Source data
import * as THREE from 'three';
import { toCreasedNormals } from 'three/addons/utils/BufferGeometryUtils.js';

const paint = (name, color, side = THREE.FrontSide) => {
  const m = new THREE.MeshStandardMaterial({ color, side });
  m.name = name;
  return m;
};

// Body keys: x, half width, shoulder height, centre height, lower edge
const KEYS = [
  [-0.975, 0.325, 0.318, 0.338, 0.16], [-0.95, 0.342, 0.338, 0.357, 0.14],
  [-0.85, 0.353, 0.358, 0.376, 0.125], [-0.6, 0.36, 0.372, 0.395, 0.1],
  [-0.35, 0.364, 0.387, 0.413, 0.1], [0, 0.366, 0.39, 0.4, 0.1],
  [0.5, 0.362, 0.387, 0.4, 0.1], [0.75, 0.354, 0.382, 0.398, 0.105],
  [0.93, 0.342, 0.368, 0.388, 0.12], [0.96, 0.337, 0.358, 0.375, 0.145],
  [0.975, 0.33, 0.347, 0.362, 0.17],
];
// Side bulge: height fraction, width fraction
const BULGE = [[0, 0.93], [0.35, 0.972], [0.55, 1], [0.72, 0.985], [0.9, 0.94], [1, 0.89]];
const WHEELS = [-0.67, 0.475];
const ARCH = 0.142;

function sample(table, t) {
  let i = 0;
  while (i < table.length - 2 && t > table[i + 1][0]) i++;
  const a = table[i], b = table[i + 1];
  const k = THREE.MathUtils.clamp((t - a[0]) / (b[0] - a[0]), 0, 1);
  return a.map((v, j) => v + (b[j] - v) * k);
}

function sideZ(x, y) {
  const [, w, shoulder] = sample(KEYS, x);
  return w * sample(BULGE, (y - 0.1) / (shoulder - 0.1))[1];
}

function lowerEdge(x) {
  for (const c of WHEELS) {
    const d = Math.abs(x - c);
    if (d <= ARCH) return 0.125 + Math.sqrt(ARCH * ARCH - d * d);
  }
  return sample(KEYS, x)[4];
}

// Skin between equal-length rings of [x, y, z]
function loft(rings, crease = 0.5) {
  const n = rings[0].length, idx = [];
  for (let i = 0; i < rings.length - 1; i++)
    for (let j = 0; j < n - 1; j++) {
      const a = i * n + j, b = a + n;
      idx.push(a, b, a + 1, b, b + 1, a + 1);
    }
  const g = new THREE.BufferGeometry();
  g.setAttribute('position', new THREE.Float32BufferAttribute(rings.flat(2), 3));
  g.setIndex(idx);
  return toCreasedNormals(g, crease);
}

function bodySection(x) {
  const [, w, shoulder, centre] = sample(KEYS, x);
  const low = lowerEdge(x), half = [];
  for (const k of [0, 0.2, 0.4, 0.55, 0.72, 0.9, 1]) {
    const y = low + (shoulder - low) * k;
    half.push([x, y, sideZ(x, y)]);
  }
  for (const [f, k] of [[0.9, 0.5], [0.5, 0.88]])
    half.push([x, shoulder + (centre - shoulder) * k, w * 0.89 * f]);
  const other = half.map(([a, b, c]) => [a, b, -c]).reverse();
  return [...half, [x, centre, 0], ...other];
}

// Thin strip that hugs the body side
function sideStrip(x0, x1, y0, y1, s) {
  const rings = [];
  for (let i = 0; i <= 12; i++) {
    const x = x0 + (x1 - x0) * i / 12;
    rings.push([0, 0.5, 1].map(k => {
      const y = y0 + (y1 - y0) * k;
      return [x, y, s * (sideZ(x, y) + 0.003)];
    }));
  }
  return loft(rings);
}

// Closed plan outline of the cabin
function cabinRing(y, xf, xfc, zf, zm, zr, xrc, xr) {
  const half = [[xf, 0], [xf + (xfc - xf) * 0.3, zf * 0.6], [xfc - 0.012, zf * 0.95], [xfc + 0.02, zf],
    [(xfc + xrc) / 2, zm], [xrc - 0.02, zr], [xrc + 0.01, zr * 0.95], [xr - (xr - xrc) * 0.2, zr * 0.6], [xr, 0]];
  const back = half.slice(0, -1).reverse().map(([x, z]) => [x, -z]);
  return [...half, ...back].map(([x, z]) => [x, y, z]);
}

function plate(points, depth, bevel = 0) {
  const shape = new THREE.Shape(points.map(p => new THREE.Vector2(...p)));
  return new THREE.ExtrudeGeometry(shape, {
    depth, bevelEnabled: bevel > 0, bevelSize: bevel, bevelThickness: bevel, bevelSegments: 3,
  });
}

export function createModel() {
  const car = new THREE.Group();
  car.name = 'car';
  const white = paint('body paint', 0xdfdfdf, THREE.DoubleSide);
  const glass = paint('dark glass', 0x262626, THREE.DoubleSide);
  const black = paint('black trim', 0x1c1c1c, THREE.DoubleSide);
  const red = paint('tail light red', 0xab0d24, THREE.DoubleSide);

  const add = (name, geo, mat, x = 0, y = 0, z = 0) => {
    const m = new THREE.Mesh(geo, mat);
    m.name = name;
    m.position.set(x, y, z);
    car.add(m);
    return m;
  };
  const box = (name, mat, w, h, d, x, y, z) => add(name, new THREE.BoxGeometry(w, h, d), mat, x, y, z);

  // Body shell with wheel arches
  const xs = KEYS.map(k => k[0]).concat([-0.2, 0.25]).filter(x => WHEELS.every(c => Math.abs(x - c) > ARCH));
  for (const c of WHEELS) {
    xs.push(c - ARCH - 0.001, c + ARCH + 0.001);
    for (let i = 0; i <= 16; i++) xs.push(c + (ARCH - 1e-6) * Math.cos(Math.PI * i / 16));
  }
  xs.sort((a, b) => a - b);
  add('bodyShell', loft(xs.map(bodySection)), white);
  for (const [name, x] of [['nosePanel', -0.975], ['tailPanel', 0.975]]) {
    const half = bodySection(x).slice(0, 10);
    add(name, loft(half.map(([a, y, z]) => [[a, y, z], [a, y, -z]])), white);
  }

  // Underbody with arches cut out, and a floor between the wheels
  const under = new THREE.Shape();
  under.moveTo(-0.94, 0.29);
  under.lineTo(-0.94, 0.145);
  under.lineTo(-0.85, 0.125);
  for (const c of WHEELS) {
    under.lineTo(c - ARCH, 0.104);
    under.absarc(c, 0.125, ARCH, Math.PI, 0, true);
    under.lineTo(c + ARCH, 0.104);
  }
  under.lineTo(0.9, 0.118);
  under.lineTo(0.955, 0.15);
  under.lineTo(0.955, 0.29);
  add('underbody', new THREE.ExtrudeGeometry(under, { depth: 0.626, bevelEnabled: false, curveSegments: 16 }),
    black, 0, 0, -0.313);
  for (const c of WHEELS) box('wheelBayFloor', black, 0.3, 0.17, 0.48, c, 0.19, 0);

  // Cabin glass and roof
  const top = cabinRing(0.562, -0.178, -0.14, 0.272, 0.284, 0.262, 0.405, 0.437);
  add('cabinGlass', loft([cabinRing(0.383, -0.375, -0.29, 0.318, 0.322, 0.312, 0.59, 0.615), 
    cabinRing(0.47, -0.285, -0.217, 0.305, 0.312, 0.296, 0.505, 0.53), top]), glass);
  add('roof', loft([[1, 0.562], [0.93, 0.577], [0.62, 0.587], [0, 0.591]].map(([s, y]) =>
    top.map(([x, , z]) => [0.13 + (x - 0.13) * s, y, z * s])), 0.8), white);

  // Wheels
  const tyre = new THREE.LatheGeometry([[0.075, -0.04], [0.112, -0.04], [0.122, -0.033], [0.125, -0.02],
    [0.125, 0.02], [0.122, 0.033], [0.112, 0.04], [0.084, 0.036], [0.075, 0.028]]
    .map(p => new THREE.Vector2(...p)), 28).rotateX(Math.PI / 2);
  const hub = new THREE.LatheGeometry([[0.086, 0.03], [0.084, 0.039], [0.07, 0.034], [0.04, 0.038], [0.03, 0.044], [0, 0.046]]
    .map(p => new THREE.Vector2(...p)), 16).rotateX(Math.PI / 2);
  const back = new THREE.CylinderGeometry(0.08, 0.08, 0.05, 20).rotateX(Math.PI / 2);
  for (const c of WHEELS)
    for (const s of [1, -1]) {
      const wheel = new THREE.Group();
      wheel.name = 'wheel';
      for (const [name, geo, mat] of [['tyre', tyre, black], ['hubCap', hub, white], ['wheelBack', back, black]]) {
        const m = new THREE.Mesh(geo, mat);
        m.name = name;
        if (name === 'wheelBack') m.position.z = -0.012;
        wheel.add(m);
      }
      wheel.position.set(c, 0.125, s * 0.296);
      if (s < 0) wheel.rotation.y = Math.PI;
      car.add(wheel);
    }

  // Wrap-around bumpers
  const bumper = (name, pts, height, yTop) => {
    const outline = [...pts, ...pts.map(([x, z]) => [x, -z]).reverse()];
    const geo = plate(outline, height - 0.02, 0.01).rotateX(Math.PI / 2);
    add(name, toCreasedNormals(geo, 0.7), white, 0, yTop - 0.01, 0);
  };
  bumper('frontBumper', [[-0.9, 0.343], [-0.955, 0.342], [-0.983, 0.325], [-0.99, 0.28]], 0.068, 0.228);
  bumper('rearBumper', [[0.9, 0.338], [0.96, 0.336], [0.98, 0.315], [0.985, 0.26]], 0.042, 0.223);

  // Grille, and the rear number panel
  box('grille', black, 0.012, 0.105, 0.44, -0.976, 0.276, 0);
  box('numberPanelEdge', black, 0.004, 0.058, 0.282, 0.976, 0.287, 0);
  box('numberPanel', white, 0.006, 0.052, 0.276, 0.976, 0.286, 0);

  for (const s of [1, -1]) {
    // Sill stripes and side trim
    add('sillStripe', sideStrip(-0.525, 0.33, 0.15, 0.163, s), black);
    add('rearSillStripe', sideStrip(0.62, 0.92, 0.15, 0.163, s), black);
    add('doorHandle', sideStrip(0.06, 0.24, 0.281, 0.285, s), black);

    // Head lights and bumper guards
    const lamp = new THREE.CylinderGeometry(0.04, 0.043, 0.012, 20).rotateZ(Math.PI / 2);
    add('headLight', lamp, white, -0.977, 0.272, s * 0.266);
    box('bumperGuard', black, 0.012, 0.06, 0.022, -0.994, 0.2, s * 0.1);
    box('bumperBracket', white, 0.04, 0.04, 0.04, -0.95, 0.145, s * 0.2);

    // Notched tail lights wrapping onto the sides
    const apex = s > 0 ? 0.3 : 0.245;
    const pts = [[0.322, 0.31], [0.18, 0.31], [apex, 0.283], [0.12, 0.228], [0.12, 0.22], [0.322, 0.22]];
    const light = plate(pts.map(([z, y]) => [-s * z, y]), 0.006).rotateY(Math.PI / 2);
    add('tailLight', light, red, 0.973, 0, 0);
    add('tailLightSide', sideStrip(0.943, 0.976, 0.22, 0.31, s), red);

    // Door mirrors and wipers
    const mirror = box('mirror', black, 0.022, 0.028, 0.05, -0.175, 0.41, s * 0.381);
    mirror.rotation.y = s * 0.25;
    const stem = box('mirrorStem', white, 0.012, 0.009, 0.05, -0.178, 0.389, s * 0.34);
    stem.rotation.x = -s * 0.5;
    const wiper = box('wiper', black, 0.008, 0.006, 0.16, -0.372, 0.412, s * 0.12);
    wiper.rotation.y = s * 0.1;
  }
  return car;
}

- _ACTIVITY_:
Only the lines above that hold "roof" are wanted. Show every one of them.

- _SOLUTION_:
  // Cabin glass and roof
  add('roof', loft([[1, 0.562], [0.93, 0.577], [0.62, 0.587], [0, 0.591]].map(([s, y]) =>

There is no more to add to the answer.